The lawsuit, filed in August 2016, accused the defendants — which include Gedela and OMICS Group, iMedPub, and Conference Series — of deceptive business practices related to journal publishing and scientific conferences. The FTC alleged the defendants used the names of prominent researchers to draw conference attendees, even though the researchers had not agreed to participate; misled readers about whether articles had been peer reviewed; failed to provide authors with transparent information about publishing fees prior to submission; and presented misleading “impact factors” for journals.
With so many journals out there, it can be hard to know which ones are legitimate, and which ones have adopted so-called “predatory” practices – publishing anything as long as authors can pay. In this guest post, computer scientist Jacob Beal at BBN Technologies highlights one way he believes software companies may indirectly endorse questionable publishers by working with them– and why they should stop.

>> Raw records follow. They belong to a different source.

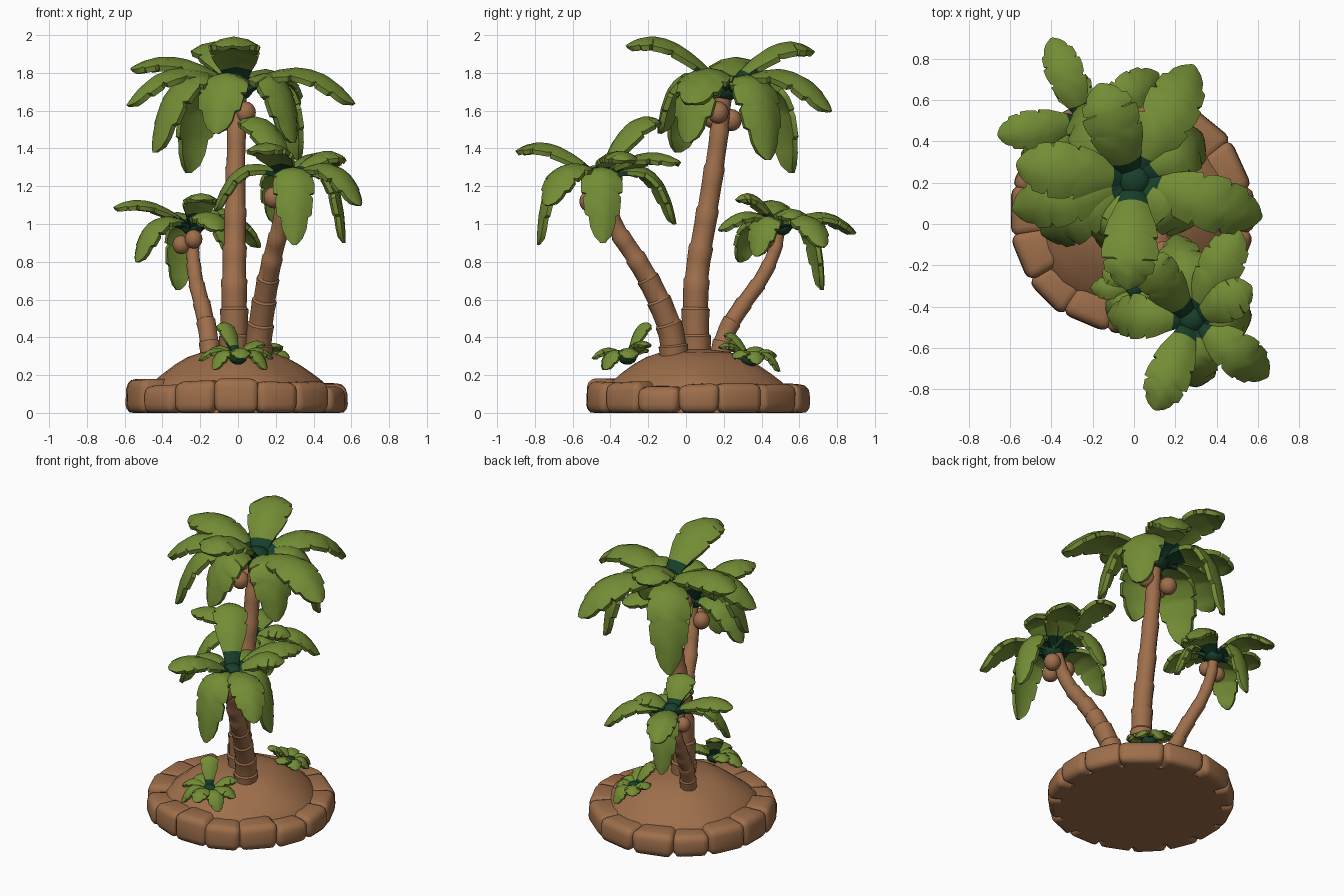
import bpy, bmesh, math, random
from mathutils import Vector, Matrix

if "Cube" in bpy.data.objects:
    bpy.data.objects.remove(bpy.data.objects["Cube"])

random.seed(4)


def material(name, rgb):
    m = bpy.data.materials.new(name)
    m.diffuse_color = (*rgb, 1)
    m.use_nodes = True
    m.node_tree.nodes["Principled BSDF"].inputs["Base Color"].default_value = m.diffuse_color
    return m


BROWN = material("earth_brown", (0.34, 0.157, 0.070))
LEAF = material("leaf_green", (0.172, 0.266, 0.036))
DARK = material("dark_green", (0.009, 0.050, 0.024))


def finish(name, bm, mats, angle=40):
    """Turn a bmesh into a smooth shaded object with sharp edges kept."""
    bmesh.ops.recalc_face_normals(bm, faces=bm.faces[:])
    me = bpy.data.meshes.new(name)
    bm.to_mesh(me)
    bm.free()
    for m in mats:
        me.materials.append(m)
    for p in me.polygons:
        p.use_smooth = True
    me.set_sharp_from_angle(angle=math.radians(angle))
    ob = bpy.data.objects.new(name, me)
    bpy.context.collection.objects.link(ob)
    return ob


def loft(bm, rings, mat_of=lambda i, j: 0):
    """Skin a list of closed rings and cap both ends."""
    vs = [[bm.verts.new(p) for p in r] for r in rings]
    n = len(rings[0])
    for i in range(len(vs) - 1):
        for j in range(n):
            k = (j + 1) % n
            f = bm.faces.new((vs[i][j], vs[i][k], vs[i + 1][k], vs[i + 1][j]))
            f.material_index = mat_of(i, j)
    bm.faces.new(vs[0][::-1]).material_index = mat_of(0, 0)
    bm.faces.new(vs[-1]).material_index = mat_of(len(vs), 0)


def ellipsoid(bm, center, size, mat=0):
    before = set(bm.faces)
    bmesh.ops.create_uvsphere(bm, u_segments=14, v_segments=8, radius=1,
                              matrix=Matrix.Translation(center) @ Matrix.Diagonal((*size, 1)))
    for f in set(bm.faces) - before:
        f.material_index = mat


# Leaf outline: position along the leaf, relative half width (with notches)
OUTLINE = [(0, .36), (.08, .43), (.15, .55), (.21, .67), (.3, .86), (.42, .98), (.435, .8), (.47, .95), (.56, 1.02),
           (.67, 1.02), (.685, .8), (.72, .94), (.84, .86), (.855, .68), (.92, .6), (.97, .4), (1, .12)]


def leaf(bm, c, tip, width, thick):
    """Arched, notched frond from c to tip, dark near its root."""
    c, tip = Vector(c), Vector(tip)
    flat = Vector((tip.x - c.x, tip.y - c.y, 0))
    drop = max(0, c.z - tip.z)
    reach = 0.58 + 0.40 * min(1, drop / flat.length)
    ctrl = c + flat * reach
    ctrl.z = max(c.z + width * 1.85, tip.z + width * 1.2)
    side = Vector((-flat.y, flat.x, 0)).normalized()
    rings = []
    for t, k in OUTLINE:
        p = c * (1 - t) ** 2 + ctrl * 2 * t * (1 - t) + tip * t * t
        tan = ((ctrl - c) * (1 - t) + (tip - ctrl) * t).normalized()
        up = tan.cross(side)
        w = k * width
        th = thick * (0.5 if t == 1 else 1)
        sec = [(-1, -.36 * w), (-.55, -.11 * w), (0, 0), (.55, -.11 * w), (1, -.36 * w),
               (.94, -.36 * w - th), (0, -.08 * w - th), (-.94, -.36 * w - th)]
        rings.append([p + side * (s * w) + up * h for s, h in sec])
    loft(bm, rings, lambda i, j: int(i < (3 if j > 3 else 2)))


def crown(name, c, tips, width, thick, hub):
    bm = bmesh.new()
    for tip in tips:
        leaf(bm, c, tip, width, thick)
    ellipsoid(bm, c, (hub, hub, hub * 0.8), 1)
    finish(name, bm, [LEAF, DARK])


def trunk(name, pts, r0, r1, segments, sides=12):
    """Stepped trunk following a smooth path through pts."""
    P = [Vector(p) for p in pts]
    P = [P[0] * 2 - P[1]] + P + [P[-1] * 2 - P[-2]]

    def at(u):
        x = u * (len(P) - 3)
        i = min(int(x), len(P) - 4)
        t = x - i
        a, b, c, d = P[i:i + 4]
        return 0.5 * (2 * b + (c - a) * t + (2 * a - 5 * b + 4 * c - d) * t * t
                      + (3 * b - a - 3 * c + d) * t ** 3)

    rings = []
    for s in range(segments):
        for f, k in ((0.0, .95), (0.55, 1.0), (0.92, 1.08)):
            u = (s + f) / segments
            p = at(u)
            tan = (at(min(1, u + .02)) - at(max(0, u - .02))).normalized()
            ax = tan.cross(Vector((0, 1, 0))).normalized()
            ay = tan.cross(ax)
            r = (r0 + (r1 - r0) * u ** 0.8) * k
            rings.append([p + ax * (r * math.cos(a)) + ay * (r * math.sin(a))
                          for a in (2 * math.pi * j / sides for j in range(sides))])
    bm = bmesh.new()
    loft(bm, rings)
    finish(name, bm, [BROWN], 36)


def nuts(name, centers, r):
    bm = bmesh.new()
    for c in centers:
        ellipsoid(bm, c, (r, r, r * 1.05))
    finish(name, bm, [BROWN])


# Mound of earth with flat underside
CX, CY = -0.01, 0.055
bm = bmesh.new()
profile = [(.51, 0), (.50, .10), (.45, .165), (.40, .205), (.33, .255), (.26, .295), (.18, .322), (.08, .335), (.01, .338)]
loft(bm, [[(CX + r * math.cos(a) * (1 + .025 * math.sin(5 * a + z * 9)),
            CY + r * math.sin(a) * (1 + .025 * math.sin(5 * a + z * 9)), z)
           for a in (2 * math.pi * j / 32 for j in range(32))] for r, z in profile])
finish("mound", bm, [BROWN])

# Ring of rounded stones with uneven widths
COUNT = 15
shares = [random.uniform(.85, 1.15) for _ in range(COUNT)]
start = -math.pi / 2 - 0.2
for i, share in enumerate(shares):
    arc = 2 * math.pi * share / sum(shares)
    a = start + arc / 2
    start += arc
    h = random.uniform(.145, .184)
    wide, deep = arc * .59 * 1.06, random.uniform(.19, .215)
    bm = bmesh.new()
    bmesh.ops.create_cube(bm, size=1)
    for v in bm.verts:
        top = v.co.z > 0
        v.co = Vector((v.co.x * deep, v.co.y * wide * (1 if v.co.x > 0 else .8), (v.co.z + .5) * h))
        if top:
            v.co.z += random.uniform(-.012, .006)
            v.co.x *= 0.92
        else:
            v.co.y *= random.uniform(.88, 1)
    bmesh.ops.bevel(bm, geom=bm.edges[:], offset=.046, segments=3, profile=0.5, affect='EDGES')
    for v in bm.verts:
        if v.co.z < .02:
            v.co.z *= .5
    R = .592 - deep / 2 + random.uniform(-.008, .006)
    bm.transform(Matrix.Translation((CX + R * math.cos(a), CY + R * math.sin(a), 0)) @ Matrix.Rotation(a, 4, 'Z'))
    finish("rim_stone_%02d" % (i + 1), bm, [BROWN], 45)

# Tall middle palm
trunk("tall_trunk", [(-.02, .055, .28), (-.02, .05, .5), (-.02, .06, .75), (-.015, .11, 1.05),
                     (-.01, .165, 1.4), (0, .2, 1.7)], .083, .043, 8)
crown("tall_crown", (0, .21, 1.72), [
    (.62, .03, 1.64), (-.03, -.32, 1.945), (-.17, .68, 1.915), (-.59, .07, 1.63), (-.57, .29, 1.825),
    (.29, .77, 1.6), (-.45, -.05, 1.38), (-.27, .57, 1.27), (.33, .44, 1.34), (-.12, -.15, 1.48),
    (.3, .0, 1.43)], .135, .028, .085)
nuts("tall_coconuts", [(-.08, .24, 1.55), (-.08, .14, 1.565), (.04, .17, 1.59)], .056)

# Middle palm leaning forward
trunk("front_trunk", [(.1, -.06, .26), (.115, -.08, .43), (.145, -.16, .63), (.18, -.26, .81),
                      (.225, -.38, 1.0), (.27, -.45, 1.24)], .08, .038, 8)
crown("front_crown", (.28, -.46, 1.25), [
    (.1, -.9, 1.39), (.65, -.74, 1.1), (.3, -.79, .89), (.57, -.44, .9), (.57, -.3, 1.34), (.51, -.03, 1.33),
    (.03, -.14, 1.54), (-.13, -.44, 1.07), (.2, -.05, 1.0)], .108, .024, .07)
nuts("front_coconuts", [(.19, -.44, 1.14), (.26, -.51, 1.12), (.32, -.42, 1.14)], .055)

# Small palm leaning back
trunk("back_trunk", [(-.14, .17, .26), (-.16, .215, .43), (-.19, .3, .57), (-.225, .4, .71),
                     (-.24, .47, .86), (-.24, .5, 1.0)], .057, .03, 7)
crown("back_crown", (-.24, .5, .985), [
    (-.4, .9, .955), (-.66, .43, 1.09), (-.18, .26, 1.13), (-.32, .73, .65), (-.54, .28, .8),
    (.12, .73, .88), (.0, .58, 1.03), (-.1, .17, .97), (-.02, .37, .83)], .092, .022, .06)
nuts("back_coconuts", [(-.235, .43, .92), (-.3, .46, .89)], .048)

# Ground plants
crown("front_bush", (0, -.31, .295), [
    (-.09, -.19, .465), (-.21, -.31, .28), (-.13, -.44, .23), (.02, -.5, .29), (.15, -.43, .23),
    (.19, -.3, .29), (.14, -.2, .36), (-.15, -.22, .33)], .056, .016, .05)
crown("back_bush", (.16, .34, .285), [
    (.09, .2, .41), (.2, .17, .35), (.27, .26, .29), (.28, .38, .26), (.2, .5, .22),
    (.08, .48, .3), (.02, .38, .33)], .052, .016, .05)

If you are a researcher, there’s a pretty good chance that you know Editorial Manager, the manuscript-handling system used by a vast number of journals, including Nature and the PLoS family of journals. In a publishing environment made increasingly murky by so-called “predatory” and other low-quality publishers, it used to be the case that seeing Editorial Manager was a clear signal that a journal was at least legitimate, whatever other pluses or minuses it might have.
Journals have retracted two papers after they were flagged by a pseudonymous blogger, who suspected all had copied text from other sources.
What’s more, a third paper seems to have simply disappeared from the journal’s website, after the blogger, Neuroskeptic, alerted the journal to the text overlap.
Neuroskeptic became suspicious about the three unrelated papers – about food chemistry, heart disease, and the immune system and cancer – after scanning them with plagiarism software. After alerting the journals, two issued formal retractions for the papers – but neither specifies plagiarism as the reason.
The retractions were the result of a larger project, Neuroskeptic told us:
Sometime in the middle of 2015, Jennifer Byrne, professor of molecular oncology at the University of Sydney, began her journey from cancer researcher to a scientific literature sleuth, seeking out potentially problematic papers.
The first step was when she noticed several papers that contained a mistake in a DNA construct which, she believed, meant the papers were not testing the gene in question, associated with multiple cancer types. She started a writing campaign to the journal editors and researchers, with mixed success. But less than two years later, two of the five papers she flagged have already been retracted.
The invitation was from Intellectual Consortium of Drug Discovery and Technology Development, Inc. — often just called “Consortium” — to be on its editorial board. Too curious to resist, Spears accepted. Then, he was told, he had to write an editorial.
So one night in December, he sat down and wrote something connecting predatory-prey relationships in nature to predatory publishing — calling out the publisher along the way. Spears told us:
This summer, Ottawa Citizen reporter Tom Spears was sitting by a lake on vacation when he opened a spam email from a publisher. Amused to see the sender was a journal focused on bioethics, he got an idea.
I thought, what if I just throw something outrageous at them?
The situation should sound familiar to readers who follow such “sting” operations: Spears submitted a fake paper to the so-called “predatory” journal, it was accepted one month later with no changes, and published.
Nine years ago, a well-known pharmacologist hosted a researcher from another university in his lab. On a Saturday night last September, he learned while surfing Google Scholar that they had published a paper together.
Marco Cosentino, who works at the University of Insubria in Italy, know that Seema Rai, a zoologist at Guru Ghasidas Vishwavidyalaya in India, had collected data during during her six months in his lab, but had warned her they were too preliminary to publish. She published the data — on melatonin’s role in immunity — anyway, last summer in the Journal of Clinical & Cellular Immunology, listing Cosentino as the second author.
The day after he discovered the paper, Cosentino sent an email to the editor in chief of the journal, Charles Malemud, explaining why he did not approve of the publication: